The Cowboys’ undersized rotation has also been a detriment on the glass as Wyoming has given its opponents plenty of second chances. Only New Mexico has a worse rebounding margin in the MW than Wyoming (minus-6), which has been outrebounded in three straight games and had its worst performance on the boards against Denver.
The Pioneers finished plus-21 on the glass and had 13 offensive rebounds, including a tip-in in overtime that put them ahead for good with 21 seconds left.
“Ball watching instead of trying to hit our man and remove him,” Thompson said. “I know personally I caught myself doing that a couple times. I think as a collective unit, we need to listen to what Coach Edwards is preaching and go hit a man before we go get the rebound.”

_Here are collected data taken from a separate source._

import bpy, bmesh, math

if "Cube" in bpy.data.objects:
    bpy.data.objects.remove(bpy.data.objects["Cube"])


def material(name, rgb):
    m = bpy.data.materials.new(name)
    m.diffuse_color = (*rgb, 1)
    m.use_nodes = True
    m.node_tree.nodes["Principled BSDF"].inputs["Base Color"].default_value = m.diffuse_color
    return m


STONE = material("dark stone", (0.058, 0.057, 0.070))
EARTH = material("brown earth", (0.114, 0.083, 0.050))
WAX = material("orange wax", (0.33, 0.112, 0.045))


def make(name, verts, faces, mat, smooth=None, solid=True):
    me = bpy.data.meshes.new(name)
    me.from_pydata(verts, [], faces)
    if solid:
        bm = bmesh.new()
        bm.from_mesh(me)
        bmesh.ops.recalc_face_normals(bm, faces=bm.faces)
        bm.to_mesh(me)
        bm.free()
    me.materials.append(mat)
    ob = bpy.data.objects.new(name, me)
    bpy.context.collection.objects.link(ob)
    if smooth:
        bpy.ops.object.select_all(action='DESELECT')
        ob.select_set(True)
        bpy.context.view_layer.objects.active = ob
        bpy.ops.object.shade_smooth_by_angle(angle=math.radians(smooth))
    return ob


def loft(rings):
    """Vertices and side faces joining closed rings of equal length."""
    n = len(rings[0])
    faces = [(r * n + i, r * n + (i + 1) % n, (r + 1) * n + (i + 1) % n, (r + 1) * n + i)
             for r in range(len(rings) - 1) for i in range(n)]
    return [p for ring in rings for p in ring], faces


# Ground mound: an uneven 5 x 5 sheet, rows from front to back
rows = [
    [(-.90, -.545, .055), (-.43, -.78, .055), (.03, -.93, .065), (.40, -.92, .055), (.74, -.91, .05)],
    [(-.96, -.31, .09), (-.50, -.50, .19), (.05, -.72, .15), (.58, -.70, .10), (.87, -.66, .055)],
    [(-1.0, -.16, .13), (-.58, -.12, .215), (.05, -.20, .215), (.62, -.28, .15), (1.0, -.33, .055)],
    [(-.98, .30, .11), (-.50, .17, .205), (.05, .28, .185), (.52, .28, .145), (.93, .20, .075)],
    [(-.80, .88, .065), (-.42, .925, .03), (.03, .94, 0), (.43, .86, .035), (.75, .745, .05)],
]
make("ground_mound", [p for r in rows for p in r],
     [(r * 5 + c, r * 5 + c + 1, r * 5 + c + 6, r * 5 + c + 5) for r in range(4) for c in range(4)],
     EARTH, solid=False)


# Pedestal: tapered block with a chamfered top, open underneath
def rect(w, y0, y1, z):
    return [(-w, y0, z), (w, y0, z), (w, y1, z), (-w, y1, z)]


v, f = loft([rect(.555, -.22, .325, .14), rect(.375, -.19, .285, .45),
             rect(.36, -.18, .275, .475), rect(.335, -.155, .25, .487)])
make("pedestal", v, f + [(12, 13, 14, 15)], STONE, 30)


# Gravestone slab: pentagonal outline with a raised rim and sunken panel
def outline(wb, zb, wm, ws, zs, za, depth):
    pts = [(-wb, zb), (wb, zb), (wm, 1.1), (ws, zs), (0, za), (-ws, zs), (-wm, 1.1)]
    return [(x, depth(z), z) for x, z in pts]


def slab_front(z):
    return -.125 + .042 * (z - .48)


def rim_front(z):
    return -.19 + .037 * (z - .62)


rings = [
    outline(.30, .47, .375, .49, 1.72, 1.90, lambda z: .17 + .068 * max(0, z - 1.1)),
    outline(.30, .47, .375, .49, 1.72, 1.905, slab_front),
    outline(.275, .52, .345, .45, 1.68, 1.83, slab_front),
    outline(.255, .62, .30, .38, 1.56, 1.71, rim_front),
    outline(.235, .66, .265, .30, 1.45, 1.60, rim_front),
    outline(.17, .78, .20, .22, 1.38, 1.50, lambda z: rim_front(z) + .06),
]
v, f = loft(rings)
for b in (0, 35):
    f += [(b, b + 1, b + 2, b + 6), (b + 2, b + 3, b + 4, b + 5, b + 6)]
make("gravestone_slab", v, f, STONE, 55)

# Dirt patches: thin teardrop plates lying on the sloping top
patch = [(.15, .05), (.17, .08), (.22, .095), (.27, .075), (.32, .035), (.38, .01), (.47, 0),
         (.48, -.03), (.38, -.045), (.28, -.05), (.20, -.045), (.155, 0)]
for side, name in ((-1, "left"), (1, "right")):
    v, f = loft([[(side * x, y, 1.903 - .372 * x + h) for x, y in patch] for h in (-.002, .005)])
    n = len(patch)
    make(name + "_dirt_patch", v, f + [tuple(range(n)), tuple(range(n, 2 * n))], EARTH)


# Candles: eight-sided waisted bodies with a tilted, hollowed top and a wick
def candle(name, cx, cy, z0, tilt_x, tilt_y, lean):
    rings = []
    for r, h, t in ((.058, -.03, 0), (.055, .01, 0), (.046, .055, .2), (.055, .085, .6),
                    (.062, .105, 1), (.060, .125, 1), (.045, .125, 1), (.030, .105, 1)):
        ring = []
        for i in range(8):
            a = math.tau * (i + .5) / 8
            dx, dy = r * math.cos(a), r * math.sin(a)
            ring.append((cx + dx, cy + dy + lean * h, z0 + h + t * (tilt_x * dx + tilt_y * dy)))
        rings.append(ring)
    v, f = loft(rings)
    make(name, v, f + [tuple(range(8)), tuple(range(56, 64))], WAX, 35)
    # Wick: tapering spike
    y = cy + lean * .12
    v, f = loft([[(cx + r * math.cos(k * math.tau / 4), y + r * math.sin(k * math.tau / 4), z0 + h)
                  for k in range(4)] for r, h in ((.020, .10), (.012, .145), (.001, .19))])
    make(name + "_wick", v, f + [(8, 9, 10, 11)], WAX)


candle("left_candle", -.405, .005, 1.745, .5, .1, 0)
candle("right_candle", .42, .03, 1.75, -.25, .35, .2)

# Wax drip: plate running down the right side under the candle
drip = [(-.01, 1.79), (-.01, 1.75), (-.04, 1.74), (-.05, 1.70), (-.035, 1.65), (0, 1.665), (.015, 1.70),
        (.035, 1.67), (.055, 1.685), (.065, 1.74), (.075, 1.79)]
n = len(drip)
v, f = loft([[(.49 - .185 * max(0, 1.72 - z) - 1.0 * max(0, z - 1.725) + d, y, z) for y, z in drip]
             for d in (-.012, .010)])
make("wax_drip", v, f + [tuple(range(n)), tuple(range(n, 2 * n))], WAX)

In other words, the Cowboys blame their effort as much as their physical limitations, an area that took a step back after Wyoming had its most complete defensive showing against South Carolina in its previous game. Wyoming held the Gamecocks to 33 percent shooting from the floor, including a 15-percent clip from 3-point range.
But the Cowboys had trouble finding the Pioneers in transition at times and even setting up its half-court defense after makes as Denver shot 55 percent from the field in the first half and rarely cooled off, hitting four of its six shots in overtime. All but three of Wyoming’s opponents have shot at least 47 percent against the Cowboys this season.
“It’s not that we don’t have the ability to sprint back on defense and get in front of the ball,” James said. “It’s just communication and a lack of edge.”
That leaves plenty of self-reflection for the Cowboys if they want to start reversing the trend.
“This whole thing is about getting back on defense and rebounding the ball,” James said. “There were so many transition layups and transition 3s that are our fault. And the rebounding, that’s on us as well.”